"My understanding, based on information from sources not at Apple, is that this is not something like iBooks -- there is no central 'iNews' or 'Newsstand' app from Apple," Gruber wrote. "Rather, it's a new subscription billing option for apps -- true recurring submissions -- paid through your iTunes account."
He went on to say that developers at News Corp have "preliminary documentation" on Apple's subscription billing application programming interfaces. He said the new software will likely require a new version of iOS, though The Daily could launch early and free of charge until support from Apple is in place.
The report echoes much of what was shared over the weekend by The Guardian. In that report, the U.K. publication said that the new tablet-only project from News Corp will be the result of a joint effort with Apple.
The new publication will not be based on a print product or a website. Instead, it will be an entirely new publication, staffed by 100 journalists who work on the 26th floor of the News Corp offices in New York.
Gruber's report also casts doubt on previous reports that alleged Apple was working on a standalone digital newsstand application. In September, it was alleged that Apple would create a new storefront, like the App Store or iBooks, for magazines and newspapers.
The latest news does lend support, however, to previous rumors that Apple is working on a newspaper subscription plan for the iPad. Such plans did not previously exist because magazines and newspapers rely on demographic information to sell advertising space -- information about customers that Apple is not willing to share with third parties.

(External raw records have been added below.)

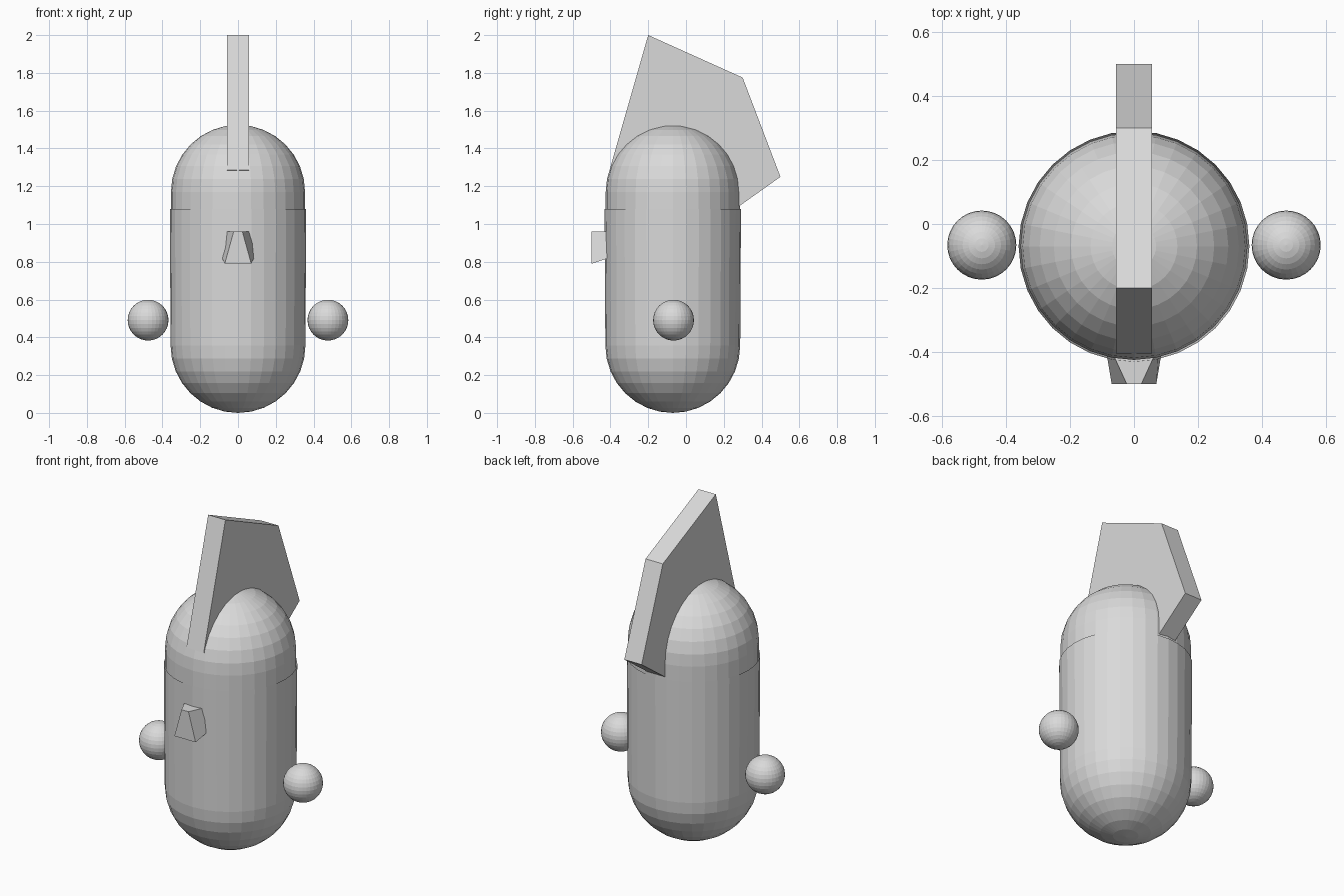
import bpy, bmesh, math

if "Cube" in bpy.data.objects:
    bpy.data.objects.remove(bpy.data.objects["Cube"])

grey = bpy.data.materials.new("light_grey")
grey.diffuse_color = (0.7, 0.7, 0.7, 1)
grey.use_nodes = True
grey.node_tree.nodes["Principled BSDF"].inputs["Base Color"].default_value = grey.diffuse_color
CY = -0.07      # body axis in y
SEG = 32


def finish(name, bm):
    """Turn a bmesh into a flat-shaded grey object."""
    bmesh.ops.recalc_face_normals(bm, faces=bm.faces)
    mesh = bpy.data.meshes.new(name)
    bm.to_mesh(mesh)
    bm.free()
    mesh.materials.append(grey)
    ob = bpy.data.objects.new(name, mesh)
    bpy.context.collection.objects.link(ob)
    return ob


def lathe(name, profile):
    """Spin (radius, z) points around the body axis."""
    bm = bmesh.new()
    vs = [bm.verts.new((r, 0, z)) for r, z in profile]
    edges = [bm.edges.new(p) for p in zip(vs, vs[1:])]
    bmesh.ops.spin(bm, geom=vs + edges, cent=(0, 0, 0), axis=(0, 0, 1),
                   angle=math.tau, steps=SEG)
    bmesh.ops.remove_doubles(bm, verts=bm.verts, dist=1e-5)
    bmesh.ops.translate(bm, verts=bm.verts, vec=(0, CY, 0))
    return finish(name, bm)


def bowl(r, z, up):
    """Quarter-circle from pole to equator, or equator to pole."""
    pts = [(r * math.sin(a), z + up * r * math.cos(a))
           for a in (math.pi / 16 * i for i in range(9))]
    return pts[::-1] if up > 0 else pts


# Capsule body
lathe("body", bowl(0.355, 0.365, -1) + bowl(0.355, 1.17, 1))

# Thin sleeve around the lower body, open at its rim
lathe("sleeve", bowl(0.357, 0.357, -1) + [(0.361, 1.08)])

# Crest: side profile (y, z) given a thickness in x
profile = [(-0.2, 2.0), (0.3, 1.775), (0.5, 1.25), (0.2, 1.036), (-0.405, 1.285)]
bm = bmesh.new()
face = bm.faces.new([bm.verts.new((-0.057, y, z)) for y, z in profile])
ext = bmesh.ops.extrude_face_region(bm, geom=[face], use_keep_orig=True)
bmesh.ops.translate(bm, vec=(0.114, 0, 0),
                    verts=[v for v in ext["geom"] if isinstance(v, bmesh.types.BMVert)])
finish("crest", bm)

# Nose: tapered wedge, each end as (y, top half width, top z, bottom half width, bottom z)
bm = bmesh.new()
ends = []
for y, tw, tz, bw, bz in [(-0.5, 0.023, 0.96, 0.07, 0.79), (-0.38, 0.078, 0.96, 0.09, 0.83)]:
    ends.append([bm.verts.new((x, y, z))
                 for x, z in ((-bw, bz), (bw, bz), (tw, tz), (-tw, tz))])
for ring in ends:
    bm.faces.new(ring)
for i in range(4):
    j = (i + 1) % 4
    bm.faces.new((ends[0][i], ends[0][j], ends[1][j], ends[1][i]))
finish("nose", bm)

# Ball hands
for side, name in ((-1, "left_hand"), (1, "right_hand")):
    bm = bmesh.new()
    bmesh.ops.create_uvsphere(bm, u_segments=SEG, v_segments=16, radius=0.108)
    finish(name, bm).location = (side * 0.476, -0.066, 0.491)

Previous rumors suggested that Apple would implement an opt-in function that would allow subscribers to elect to share their personal information with publications. Advertisers and publishers consider that information to be their most valuable asset.